  8. Prior to Industrial Era: land-atmosphere flux = 1.7GtC and ocean-atmosphere flux = 0.7GtC/yr. In 2019: land-atmosphere flux = 3.14GtC and ocean-atmosphere flux = 2.63GtC. Increase of rate of land exchange = 3.14/1.7 = 1.84. Increase of rate of ocean exchange = 2.6/0.7 = 3.75. Emission values obtained from Global Carbon Project. (2020), Supplemental data of Global Carbon Budget 2020 (Version 1.0) [Data set], Global Carbon Project, https://doi.org/10.18160/gcp-2020 , download labelled ‘2020 Global Budget v1.0’. Preindustrial net flux vales obtained from fig 6.1, p.471, Ciais, P., C. Sabine, G. Bala, L. Bopp, V. Brovkin, J. Canadell, A. Chhabra, R. DeFries, J. Galloway, M. Heimann, C. Jones, C. Le Quéré, R.B. Myneni, S. Piao and P. Thornton, 2013: Carbon and Other Biogeochemical Cycles. In: Climate Change 2013: The Physical Science Basis. Contribution of Working Group I to the Fifth Assessment Report of the Intergovernmental Panel on Climate Change [Stocker, T.F., D. Qin, G.-K. Plattner, M. Tignor, S.K. Allen, J. Boschung, A. Nauels, Y. Xia, V. Bex and P.M. Midgley (eds.)]. Cambridge University Press, Cambridge, United Kingdom and New York, NY, USA. https://www.ipcc.ch/report/ar5/wg1/carbon-and-other-biogeochemical-cycles/.()
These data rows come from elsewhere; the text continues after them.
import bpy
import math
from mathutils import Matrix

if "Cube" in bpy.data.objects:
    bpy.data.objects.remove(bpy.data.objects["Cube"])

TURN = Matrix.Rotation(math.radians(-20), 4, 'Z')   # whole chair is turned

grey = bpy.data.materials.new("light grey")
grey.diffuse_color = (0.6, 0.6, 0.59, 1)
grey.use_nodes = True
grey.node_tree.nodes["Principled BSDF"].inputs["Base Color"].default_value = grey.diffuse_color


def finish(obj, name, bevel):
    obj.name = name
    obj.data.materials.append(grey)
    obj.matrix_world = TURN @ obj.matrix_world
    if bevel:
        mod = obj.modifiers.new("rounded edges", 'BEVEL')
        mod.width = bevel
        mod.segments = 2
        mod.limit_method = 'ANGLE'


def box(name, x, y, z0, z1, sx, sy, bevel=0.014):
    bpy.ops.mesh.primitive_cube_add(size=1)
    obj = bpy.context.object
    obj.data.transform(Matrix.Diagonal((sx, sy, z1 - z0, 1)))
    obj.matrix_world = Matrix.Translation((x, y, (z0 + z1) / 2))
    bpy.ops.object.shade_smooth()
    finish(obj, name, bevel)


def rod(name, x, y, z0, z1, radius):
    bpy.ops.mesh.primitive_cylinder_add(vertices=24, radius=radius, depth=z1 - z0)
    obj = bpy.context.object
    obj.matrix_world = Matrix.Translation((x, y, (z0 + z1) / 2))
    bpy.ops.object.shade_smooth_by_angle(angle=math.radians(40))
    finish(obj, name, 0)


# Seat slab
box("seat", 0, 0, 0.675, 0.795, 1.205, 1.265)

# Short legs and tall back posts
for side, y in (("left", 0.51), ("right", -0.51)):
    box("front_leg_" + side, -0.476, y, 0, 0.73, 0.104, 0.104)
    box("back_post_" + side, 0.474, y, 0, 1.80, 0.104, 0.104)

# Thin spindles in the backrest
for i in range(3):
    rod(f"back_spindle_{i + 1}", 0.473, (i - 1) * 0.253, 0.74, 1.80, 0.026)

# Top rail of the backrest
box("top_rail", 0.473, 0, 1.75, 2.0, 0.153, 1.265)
  9. Atmospheric concentration of CO₂: April 2021 = 416.17ppm (after correction for the average seasonal cycle, https://gml.noaa.gov/ccgg/trends/global.html). Preindustrial = 589GtCO₂/(2.12GtC/ppm) = 277.8ppm. 416.17/277.8 = 1.498. Preindustrial value from fig 6.1, p.471, Ciais, P., C. Sabine, G. Bala, L. Bopp, V. Brovkin, J. Canadell, A. Chhabra, R. DeFries, J. Galloway, M. Heimann, C. Jones, C. Le Quéré, R.B. Myneni, S. Piao and P. Thornton, 2013: Carbon and Other Biogeochemical Cycles. In: Climate Change 2013: The Physical Science Basis. Contribution of Working Group I to the Fifth Assessment Report of the Intergovernmental Panel on Climate Change [Stocker, T.F., D. Qin, G.-K. Plattner, M. Tignor, S.K. Allen, J. Boschung, A. Nauels, Y. Xia, V. Bex and P.M. Midgley (eds.)]. Cambridge University Press, Cambridge, United Kingdom and New York, NY, USA. https://www.ipcc.ch/report/ar5/wg1/carbon-and-other-biogeochemical-cycles/.()
  10. https://www.worldenergydata.org/ghgs/()
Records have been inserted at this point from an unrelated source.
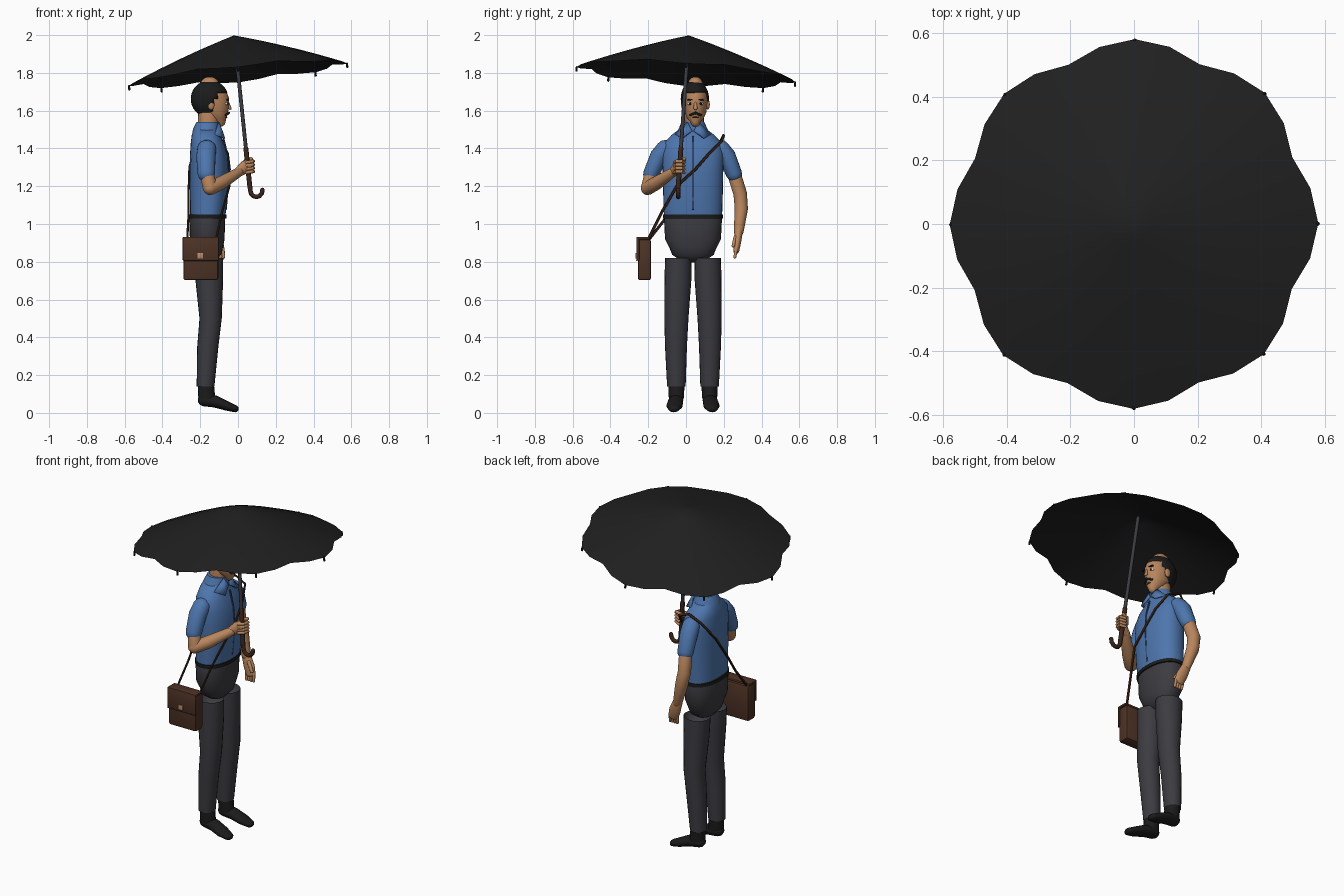
import bpy, bmesh, math
from mathutils import Vector, Matrix

if "Cube" in bpy.data.objects:
    bpy.data.objects.remove(bpy.data.objects["Cube"])


def material(name, *rgb):
    m = bpy.data.materials.new(name)
    m.use_nodes = True
    m.diffuse_color = (*rgb, 1)
    b = m.node_tree.nodes["Principled BSDF"]
    b.inputs["Base Color"].default_value = (*rgb, 1)
    b.inputs["Roughness"].default_value = 0.8
    return m


FABRIC = material("canopy black", .014, .014, .014)
BLACK = material("soft black", .011, .011, .012)
BLUE = material("shirt blue", .075, .18, .42)
NAVY = material("seam blue", .03, .06, .15)
SKIN = material("skin", .48, .235, .11)
GREY = material("charcoal", .045, .044, .053)
BROWN = material("bag leather", .075, .032, .018)
DARK = material("dark leather", .04, .018, .011)
BRASS = material("buckle tan", .5, .26, .14)
WHITE = material("eye white", .75, .72, .68)
CY = 0.037   # y of the body's middle plane


def finish(bm, name, mat):
    bmesh.ops.recalc_face_normals(bm, faces=bm.faces)
    me = bpy.data.meshes.new(name)
    bm.to_mesh(me)
    bm.free()
    me.materials.append(mat)
    ob = bpy.data.objects.new(name, me)
    bpy.context.collection.objects.link(ob)
    bpy.ops.object.select_all(action='DESELECT')
    ob.select_set(True)
    bpy.context.view_layer.objects.active = ob
    bpy.ops.object.shade_smooth_by_angle(angle=math.radians(40))
    return ob


def tube(name, pts, mat, ref=(1, 0, 0), flat=False, round_ends=True, power=1, n=20):
    """Skin elliptical rings (x, y, z, radius along ref, other radius)."""
    bm = bmesh.new()
    P = [Vector(p[:3]) for p in pts]
    rings = []
    for i, p in enumerate(pts):
        d = (P[min(i + 1, len(P) - 1)] - P[max(i - 1, 0)]).normalized()
        if flat:
            d = Vector((0, 0, 1))
        ra, rb = p[3], p[-1]
        stack = [(0, 1)]
        if round_ends and i in (0, len(P) - 1):
            s = -1 if i == 0 else 1
            stack += [(s * min(ra, rb) * math.sin(a), math.cos(a)) for a in (.5, 1, 1.35)]
            stack = stack[::-1] if i == 0 else stack
        rings += [(P[i] + d * o, d, ra * k, rb * k) for o, k in stack]
    loops = []
    for c, d, ra, rb in rings:
        u = Vector(ref)
        u = (u - d * u.dot(d)).normalized()
        v = d.cross(u)
        loop = []
        for k in range(n):
            a = math.tau * k / n
            x, y = (math.copysign(abs(f(a)) ** power, f(a)) for f in (math.cos, math.sin))
            loop.append(bm.verts.new(c + u * ra * x + v * rb * y))
        loops.append(loop)
    for a, b in zip(loops, loops[1:]):
        for k in range(n):
            bm.faces.new((a[k], a[k - 1], b[k - 1], b[k]))
    bm.faces.new(loops[0])
    bm.faces.new(loops[-1])
    return finish(bm, name, mat)


def ball(name, c, r, mat, cut=None):
    bm = bmesh.new()
    bmesh.ops.create_uvsphere(bm, u_segments=28, v_segments=18, radius=1,
                              matrix=Matrix.Translation(c) @ Matrix.Diagonal((*r, 1)))
    if cut:
        bmesh.ops.delete(bm, geom=[f for f in bm.faces if cut(f.calc_center_median())], context='FACES')
    return finish(bm, name, mat)


def box(name, c, size, mat, bevel=.004, turn=0):
    bm = bmesh.new()
    bmesh.ops.create_cube(bm, size=1, matrix=Matrix.Translation(c) @ Matrix.Rotation(turn, 4, 'X')
                          @ Matrix.Diagonal((*size, 1)))
    if bevel:
        bmesh.ops.bevel(bm, geom=bm.edges[:], offset=bevel, segments=2, affect='EDGES', profile=.5)
    return finish(bm, name, mat)


# Umbrella: scalloped eight-rib canopy, tilted about its rim centre
axis = Vector((-.103, .07, 1)).normalized()
tilt = Matrix.Translation((0, 0, 1.79)) @ Vector((0, 0, 1)).rotation_difference(axis).to_matrix().to_4x4()
SCALLOP = (.583, .569, .543, .569)


def drop(r):
    t = r / .583
    return .21 * (1 - .82 * t - .18 * t * t)


bm = bmesh.new()
top = bm.verts.new(tilt @ Vector((0, 0, .21)))
last = None
for j in range(1, 9):
    ring = []
    for k in range(32):
        r = j / 8 * ((SCALLOP[k % 4] - .583) * (j / 8) ** 2 + .583)
        a = math.tau * k / 32
        ring.append(bm.verts.new(tilt @ Vector((r * math.cos(a), r * math.sin(a), drop(r)))))
    for k in range(32):
        bm.faces.new((last[k - 1], ring[k - 1], ring[k], last[k]) if last else (top, ring[k - 1], ring[k]))
    last = ring
canopy = finish(bm, "umbrella_canopy", FABRIC)
for k in range(8):
    a = math.tau * k / 8
    p = tilt @ Vector((.58 * math.cos(a), .58 * math.sin(a), 0))
    tube("rib_tip", [(*p, .005), (*(p - axis * .018), .006)], BLACK, n=8)


def on_shaft(z):
    return Vector((-.02, .015, 2)) + axis * ((z - 2) / axis.z)


tube("umbrella_shaft", [(*on_shaft(z), .01) for z in (1.98, 1.34)], GREY, n=12)
h = on_shaft(1.2)
hook = [(*on_shaft(1.4), .013), (*h, .013)]
hook += [(h.x + .035 - .032 * math.cos(a), h.y, h.z - .022 - .035 * math.sin(a), .012)
         for a in (0, .5, 1, 1.57, 2.1, 2.7, 3.2)]
tube("umbrella_handle", hook, DARK, ref=(0, 1, 0), n=12)

# Trousers, belt and shoes
tube("trouser_hips", [(-.16, CY, .875, .08, .125), (-.163, CY, .92, .092, .148),
                      (-.163, CY, 1.04, .095, .154)], GREY, flat=True, power=.9, n=28)
tube("belt", [(-.16, CY, z, .1, .16) for z in (1.03, 1.05)], BLACK, flat=True, round_ends=False, power=.9, n=28)
for name, s in (("right", -1), ("left", 1)):
    leg = [(-.155, .078, .82, .077, .07), (-.152, .08, .7, .073, .071), (-.145, .088, .5, .059, .064),
           (-.16, .09, .35, .056, .058), (-.172, .088, .14, .047, .049)]
    tube(name + "_trouser_leg", [(x, CY + s * y, *r) for x, y, *r in leg], GREY, flat=True)
    y = CY + s * .088
    tube(name + "_ankle", [(-.17, y, .15, .043, .043), (-.165, y, .075, .045, .04)], BLACK, flat=True)
    tube(name + "_shoe", [(-.18, y, .068, .033, .037), (-.12, y + s * .004, .06, .032, .04),
                          (-.06, y + s * .01, .037, .025, .043), (-.015, y + s * .013, .022, .019, .03)],
         BLACK, ref=(0, 0, 1))

# Shirt
torso = [(-.16, 1.04, .093, .154), (-.155, 1.13, .099, .157), (-.152, 1.27, .103, .16),
         (-.155, 1.37, .099, .164), (-.163, 1.43, .087, .153), (-.168, 1.47, .077, .115),
         (-.167, 1.5, .068, .075)]
tube("shirt_body", [(x, CY, *r) for x, *r in torso], BLUE, flat=True, round_ends=False, power=.88, n=32)
tube("collar_band", [(-.167, CY, 1.46, .078, .1), (-.167, CY, 1.5, .072, .078), (-.16, CY, 1.54, .06, .06)],
     BLUE, flat=True, round_ends=False, n=24)
for s in (-1, 1):
    bm = bmesh.new()
    corners = ((-.1, .03, 1.54), (-.082, .006, 1.495), (-.068, .06, 1.455), (-.12, .095, 1.475))
    bm.faces.new([bm.verts.new((x, CY + s * y, z)) for x, y, z in corners])
    wing = finish(bm, "collar_wing", BLUE)
    wing.modifiers.new("thickness", 'SOLIDIFY').thickness = .008
tube("button_placket", [(-.064, CY, 1.08, .005, .006), (-.05, CY, 1.26, .005, .006),
                        (-.057, CY, 1.37, .005, .006), (-.079, CY, 1.46, .005, .006)], NAVY, flat=True, n=8)

# Left arm hangs, right arm is bent around the umbrella handle
tube("left_sleeve", [(-.165, .185, 1.4, .05, .045), (-.17, .215, 1.36, .051, .048),
                     (-.175, .255, 1.265, .046, .042)], BLUE, round_ends=True)
tube("left_arm", [(-.175, .25, 1.28, .037, .036), (-.19, .287, 1.16, .037, .036), (-.175, .293, 1.08, .036, .035),
                  (-.14, .279, .96, .026, .026)], SKIN)
tube("left_palm", [(-.14, .279, .96, .028, .022), (-.115, .272, .9, .035, .019), (-.1, .266, .86, .03, .016)], SKIN)
for k in range(4):
    x = -.128 + k * .016
    tube("left_finger", [(x, .266, .87, .009), (x + .004, .259, .825, .008)], SKIN, n=10)
tube("left_thumb", [(-.11, .262, .93, .011), (-.082, .25, .885, .009)], SKIN, n=10)

tube("right_sleeve", [(-.165, -.112, 1.4, .05, .045), (-.17, -.142, 1.36, .051, .048),
                      (-.168, -.185, 1.265, .046, .042)], BLUE)
tube("right_upper_arm", [(-.168, -.18, 1.28, .037, .036), (-.148, -.203, 1.19, .038, .036)], SKIN)
tube("right_forearm", [(-.148, -.203, 1.19, .037), (-.09, -.155, 1.217, .036),
                       (.005, -.068, 1.275, .025)], SKIN, ref=(0, 0, 1))
grip = on_shaft(1.3)
tube("right_palm", [(.0, -.07, 1.273, .026, .022), (.035, -.05, 1.3, .034, .019),
                    (.055, -.05, 1.313, .03, .014)], SKIN, ref=(0, 0, 1))
for k in range(4):
    z = 1.272 + k * .018
    tube("right_finger", [(.045, -.06, z, .009), (.078, -.05, z + .006, .009), (.082, -.022, z + .006, .009),
                          (.055, -.01, z, .008)], SKIN, ref=(0, 0, 1), n=10)
tube("right_thumb", [(.02, -.04, 1.315, .011), (.04, -.012, 1.335, .01), (.07, -.008, 1.345, .009)],
     SKIN, ref=(0, 0, 1), n=10)

# Head
HY = .05
tube("neck", [(-.16, HY - .008, 1.47, .055, .052), (-.155, HY - .005, 1.6, .055, .05)], SKIN, flat=True)
skull = [(-.098, 1.54, .032, .026), (-.112, 1.56, .05, .044), (-.126, 1.59, .073, .057),
         (-.137, 1.63, .09, .063), (-.142, 1.67, .093, .065), (-.147, 1.71, .082, .06), (-.15, 1.74, .05, .04)]
tube("head", [(x, HY, *r) for x, *r in skull], SKIN, flat=True, n=28)


def bare(p):
    line = 1.69 if p.x > -.1 else 1.665
    return p.z < 1.575 or (p.x > -.135 and p.z < line)


hair = ball("hair", (-.15, HY - .003, 1.662), (.1, .075, .1), BLACK, bare)
hair.modifiers.new("thickness", 'SOLIDIFY').thickness = .012
tube("nose", [(-.051, HY, 1.64, .006, .007), (-.042, HY, 1.612, .008, .011)], SKIN, n=12)
tube("moustache", [(-.064, HY - .028, 1.577, .006), (-.049, HY, 1.588, .007), (-.064, HY + .028, 1.577, .006)],
     BLACK, ref=(0, 0, 1), n=10)
tube("mouth", [(-.066, HY - .014, 1.565, .004), (-.06, HY, 1.565, .004), (-.066, HY + .014, 1.565, .004)],
     DARK, ref=(0, 0, 1), n=8)
for s in (-1, 1):
    ball("eye", (-.063, HY + s * .029, 1.637), (.009, .013, .008), WHITE)
    ball("pupil", (-.055, HY + s * .028, 1.637), (.004, .006, .007), BLACK)
    box("eyebrow", (-.056, HY + s * .03, 1.658), (.012, .03, .007), BLACK, .002, -s * .12)
    ball("ear", (-.143, HY + s * .066, 1.632), (.018, .01, .027), SKIN)

# Satchel with flap, buckle and a strap crossing to the left shoulder
box("bag_body", (-.197, -.22, .81), (.185, .07, .215), BROWN, .012)
box("bag_flap", (-.197, -.255, .868), (.192, .016, .125), BROWN, .006)
box("bag_flap_top", (-.197, -.228, .925), (.192, .07, .014), BROWN, .006)
box("flap_edge", (-.197, -.2595, .808), (.185, .009, .006), DARK, .002)
box("bag_buckle", (-.2, -.263, .832), (.03, .008, .028), BRASS, .002)
strap = [(-.12, -.21, .9), (-.085, -.13, 1.06), (-.046, -.05, 1.2), (-.044, .05, 1.29), (-.054, .12, 1.37),
         (-.085, .19, 1.44), (-.16, .2, 1.47), (-.225, .175, 1.42), (-.257, .08, 1.3), (-.262, -.02, 1.16),
         (-.262, -.1, 1.04), (-.27, -.21, .9)]
tube("bag_strap", [(*p, .008, .006) for p in strap], DARK, ref=(.3, -.6, .74), n=8)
  11. Global Carbon Project (2020). Supplemental data of Global Carbon Budget 2020 (Version 1.0) [Data set]. Global Carbon Project, https://www.icos-cp.eu/science-and-impact/global-carbon-budget/2020, download labelled ‘2020 Global Budget v1.0’.()()
  12. https://www.bp.com/en/global/corporate/energy-economics/statistical-review-of-world-energy.html()
  13. https://gml.noaa.gov/ccgg/trends/gl_data.html()
  14. https://www.iea.org/reports/co2-emissions-from-fuel-combustion-overview()